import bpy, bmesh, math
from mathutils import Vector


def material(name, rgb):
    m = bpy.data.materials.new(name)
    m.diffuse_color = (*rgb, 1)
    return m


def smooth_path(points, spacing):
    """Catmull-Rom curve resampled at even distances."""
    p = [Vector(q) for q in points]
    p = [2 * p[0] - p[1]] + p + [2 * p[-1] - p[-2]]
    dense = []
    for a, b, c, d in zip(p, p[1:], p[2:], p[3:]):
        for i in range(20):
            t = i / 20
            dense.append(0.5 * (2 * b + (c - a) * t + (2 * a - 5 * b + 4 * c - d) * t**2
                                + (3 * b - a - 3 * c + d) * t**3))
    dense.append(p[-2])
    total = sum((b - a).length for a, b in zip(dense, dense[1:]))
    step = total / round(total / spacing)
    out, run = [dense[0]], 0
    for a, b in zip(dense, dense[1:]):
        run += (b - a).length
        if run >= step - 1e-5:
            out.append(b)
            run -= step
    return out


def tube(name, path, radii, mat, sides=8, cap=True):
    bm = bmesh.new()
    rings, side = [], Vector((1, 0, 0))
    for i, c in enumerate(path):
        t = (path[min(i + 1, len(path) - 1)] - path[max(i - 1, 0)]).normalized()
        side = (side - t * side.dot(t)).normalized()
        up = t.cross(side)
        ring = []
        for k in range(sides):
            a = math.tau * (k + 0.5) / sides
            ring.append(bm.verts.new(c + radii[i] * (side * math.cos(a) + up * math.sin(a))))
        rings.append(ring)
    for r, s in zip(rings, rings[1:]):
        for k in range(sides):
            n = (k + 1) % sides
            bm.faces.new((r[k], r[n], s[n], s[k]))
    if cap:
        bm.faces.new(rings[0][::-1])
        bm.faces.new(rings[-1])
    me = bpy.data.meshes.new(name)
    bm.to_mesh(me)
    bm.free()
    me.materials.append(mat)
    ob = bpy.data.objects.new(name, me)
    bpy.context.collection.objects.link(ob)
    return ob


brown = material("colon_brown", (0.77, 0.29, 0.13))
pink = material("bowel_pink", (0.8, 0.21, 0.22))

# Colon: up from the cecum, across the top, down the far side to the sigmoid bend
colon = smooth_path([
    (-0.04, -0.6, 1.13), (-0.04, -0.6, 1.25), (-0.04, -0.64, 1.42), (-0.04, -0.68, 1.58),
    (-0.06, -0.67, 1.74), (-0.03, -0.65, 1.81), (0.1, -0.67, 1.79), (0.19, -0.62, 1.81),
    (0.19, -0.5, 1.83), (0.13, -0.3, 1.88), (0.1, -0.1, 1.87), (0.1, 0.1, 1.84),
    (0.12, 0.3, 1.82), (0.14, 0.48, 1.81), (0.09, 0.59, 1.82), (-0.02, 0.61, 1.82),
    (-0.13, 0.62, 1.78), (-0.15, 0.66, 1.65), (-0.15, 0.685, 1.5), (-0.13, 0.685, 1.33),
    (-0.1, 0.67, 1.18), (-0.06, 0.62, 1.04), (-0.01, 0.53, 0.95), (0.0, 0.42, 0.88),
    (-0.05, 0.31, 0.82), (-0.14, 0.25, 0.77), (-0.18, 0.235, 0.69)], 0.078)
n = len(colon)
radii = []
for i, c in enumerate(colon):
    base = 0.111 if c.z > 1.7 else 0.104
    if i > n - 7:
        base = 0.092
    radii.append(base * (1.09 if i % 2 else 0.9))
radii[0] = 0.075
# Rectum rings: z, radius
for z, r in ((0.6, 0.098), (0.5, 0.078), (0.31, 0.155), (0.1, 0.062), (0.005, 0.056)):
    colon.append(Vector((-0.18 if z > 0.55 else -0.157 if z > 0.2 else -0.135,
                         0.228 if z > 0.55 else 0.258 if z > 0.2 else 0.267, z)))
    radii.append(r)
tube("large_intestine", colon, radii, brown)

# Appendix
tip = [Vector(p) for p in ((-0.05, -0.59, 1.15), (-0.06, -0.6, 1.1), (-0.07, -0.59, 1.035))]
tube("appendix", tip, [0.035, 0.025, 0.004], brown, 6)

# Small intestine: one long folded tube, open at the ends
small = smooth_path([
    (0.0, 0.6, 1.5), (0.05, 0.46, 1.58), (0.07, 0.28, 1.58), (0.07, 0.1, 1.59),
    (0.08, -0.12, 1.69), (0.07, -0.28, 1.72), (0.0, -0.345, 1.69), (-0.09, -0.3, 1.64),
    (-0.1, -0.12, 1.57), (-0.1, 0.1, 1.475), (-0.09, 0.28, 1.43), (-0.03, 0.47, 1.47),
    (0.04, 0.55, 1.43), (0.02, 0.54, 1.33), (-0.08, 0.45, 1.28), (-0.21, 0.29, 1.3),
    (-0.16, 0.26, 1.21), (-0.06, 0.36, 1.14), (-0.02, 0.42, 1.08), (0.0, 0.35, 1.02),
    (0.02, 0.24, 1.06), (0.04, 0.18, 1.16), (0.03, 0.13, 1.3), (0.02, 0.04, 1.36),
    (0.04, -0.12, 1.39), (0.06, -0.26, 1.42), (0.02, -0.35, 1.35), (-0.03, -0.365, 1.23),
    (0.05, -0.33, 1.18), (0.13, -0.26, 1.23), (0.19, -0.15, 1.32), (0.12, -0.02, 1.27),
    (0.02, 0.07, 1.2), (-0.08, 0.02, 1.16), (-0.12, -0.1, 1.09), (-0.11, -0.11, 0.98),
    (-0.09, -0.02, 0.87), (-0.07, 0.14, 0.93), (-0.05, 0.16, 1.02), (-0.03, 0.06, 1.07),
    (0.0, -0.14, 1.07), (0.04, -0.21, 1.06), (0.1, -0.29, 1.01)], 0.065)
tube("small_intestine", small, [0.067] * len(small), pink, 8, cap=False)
┄┄┄┄┄┄┄┄┄┄┄┄┄┄┄┄┄┄┄┄
> _Work item_
Give back all the records above exactly as they were written.

> _Answer to this task_
import bpy, bmesh, math
from mathutils import Vector


def material(name, rgb):
    m = bpy.data.materials.new(name)
    m.diffuse_color = (*rgb, 1)
    return m


def smooth_path(points, spacing):
    """Catmull-Rom curve resampled at even distances."""
    p = [Vector(q) for q in points]
    p = [2 * p[0] - p[1]] + p + [2 * p[-1] - p[-2]]
    dense = []
    for a, b, c, d in zip(p, p[1:], p[2:], p[3:]):
        for i in range(20):
            t = i / 20
            dense.append(0.5 * (2 * b + (c - a) * t + (2 * a - 5 * b + 4 * c - d) * t**2
                                + (3 * b - a - 3 * c + d) * t**3))
    dense.append(p[-2])
    total = sum((b - a).length for a, b in zip(dense, dense[1:]))
    step = total / round(total / spacing)
    out, run = [dense[0]], 0
    for a, b in zip(dense, dense[1:]):
        run += (b - a).length
        if run >= step - 1e-5:
            out.append(b)
            run -= step
    return out


def tube(name, path, radii, mat, sides=8, cap=True):
    bm = bmesh.new()
    rings, side = [], Vector((1, 0, 0))
    for i, c in enumerate(path):
        t = (path[min(i + 1, len(path) - 1)] - path[max(i - 1, 0)]).normalized()
        side = (side - t * side.dot(t)).normalized()
        up = t.cross(side)
        ring = []
        for k in range(sides):
            a = math.tau * (k + 0.5) / sides
            ring.append(bm.verts.new(c + radii[i] * (side * math.cos(a) + up * math.sin(a))))
        rings.append(ring)
    for r, s in zip(rings, rings[1:]):
        for k in range(sides):
            n = (k + 1) % sides
            bm.faces.new((r[k], r[n], s[n], s[k]))
    if cap:
        bm.faces.new(rings[0][::-1])
        bm.faces.new(rings[-1])
    me = bpy.data.meshes.new(name)
    bm.to_mesh(me)
    bm.free()
    me.materials.append(mat)
    ob = bpy.data.objects.new(name, me)
    bpy.context.collection.objects.link(ob)
    return ob


brown = material("colon_brown", (0.77, 0.29, 0.13))
pink = material("bowel_pink", (0.8, 0.21, 0.22))

# Colon: up from the cecum, across the top, down the far side to the sigmoid bend
colon = smooth_path([
    (-0.04, -0.6, 1.13), (-0.04, -0.6, 1.25), (-0.04, -0.64, 1.42), (-0.04, -0.68, 1.58),
    (-0.06, -0.67, 1.74), (-0.03, -0.65, 1.81), (0.1, -0.67, 1.79), (0.19, -0.62, 1.81),
    (0.19, -0.5, 1.83), (0.13, -0.3, 1.88), (0.1, -0.1, 1.87), (0.1, 0.1, 1.84),
    (0.12, 0.3, 1.82), (0.14, 0.48, 1.81), (0.09, 0.59, 1.82), (-0.02, 0.61, 1.82),
    (-0.13, 0.62, 1.78), (-0.15, 0.66, 1.65), (-0.15, 0.685, 1.5), (-0.13, 0.685, 1.33),
    (-0.1, 0.67, 1.18), (-0.06, 0.62, 1.04), (-0.01, 0.53, 0.95), (0.0, 0.42, 0.88),
    (-0.05, 0.31, 0.82), (-0.14, 0.25, 0.77), (-0.18, 0.235, 0.69)], 0.078)
n = len(colon)
radii = []
for i, c in enumerate(colon):
    base = 0.111 if c.z > 1.7 else 0.104
    if i > n - 7:
        base = 0.092
    radii.append(base * (1.09 if i % 2 else 0.9))
radii[0] = 0.075
# Rectum rings: z, radius
for z, r in ((0.6, 0.098), (0.5, 0.078), (0.31, 0.155), (0.1, 0.062), (0.005, 0.056)):
    colon.append(Vector((-0.18 if z > 0.55 else -0.157 if z > 0.2 else -0.135,
                         0.228 if z > 0.55 else 0.258 if z > 0.2 else 0.267, z)))
    radii.append(r)
tube("large_intestine", colon, radii, brown)

# Appendix
tip = [Vector(p) for p in ((-0.05, -0.59, 1.15), (-0.06, -0.6, 1.1), (-0.07, -0.59, 1.035))]
tube("appendix", tip, [0.035, 0.025, 0.004], brown, 6)

# Small intestine: one long folded tube, open at the ends
small = smooth_path([
    (0.0, 0.6, 1.5), (0.05, 0.46, 1.58), (0.07, 0.28, 1.58), (0.07, 0.1, 1.59),
    (0.08, -0.12, 1.69), (0.07, -0.28, 1.72), (0.0, -0.345, 1.69), (-0.09, -0.3, 1.64),
    (-0.1, -0.12, 1.57), (-0.1, 0.1, 1.475), (-0.09, 0.28, 1.43), (-0.03, 0.47, 1.47),
    (0.04, 0.55, 1.43), (0.02, 0.54, 1.33), (-0.08, 0.45, 1.28), (-0.21, 0.29, 1.3),
    (-0.16, 0.26, 1.21), (-0.06, 0.36, 1.14), (-0.02, 0.42, 1.08), (0.0, 0.35, 1.02),
    (0.02, 0.24, 1.06), (0.04, 0.18, 1.16), (0.03, 0.13, 1.3), (0.02, 0.04, 1.36),
    (0.04, -0.12, 1.39), (0.06, -0.26, 1.42), (0.02, -0.35, 1.35), (-0.03, -0.365, 1.23),
    (0.05, -0.33, 1.18), (0.13, -0.26, 1.23), (0.19, -0.15, 1.32), (0.12, -0.02, 1.27),
    (0.02, 0.07, 1.2), (-0.08, 0.02, 1.16), (-0.12, -0.1, 1.09), (-0.11, -0.11, 0.98),
    (-0.09, -0.02, 0.87), (-0.07, 0.14, 0.93), (-0.05, 0.16, 1.02), (-0.03, 0.06, 1.07),
    (0.0, -0.14, 1.07), (0.04, -0.21, 1.06), (0.1, -0.29, 1.01)], 0.065)
tube("small_intestine", small, [0.067] * len(small), pink, 8, cap=False)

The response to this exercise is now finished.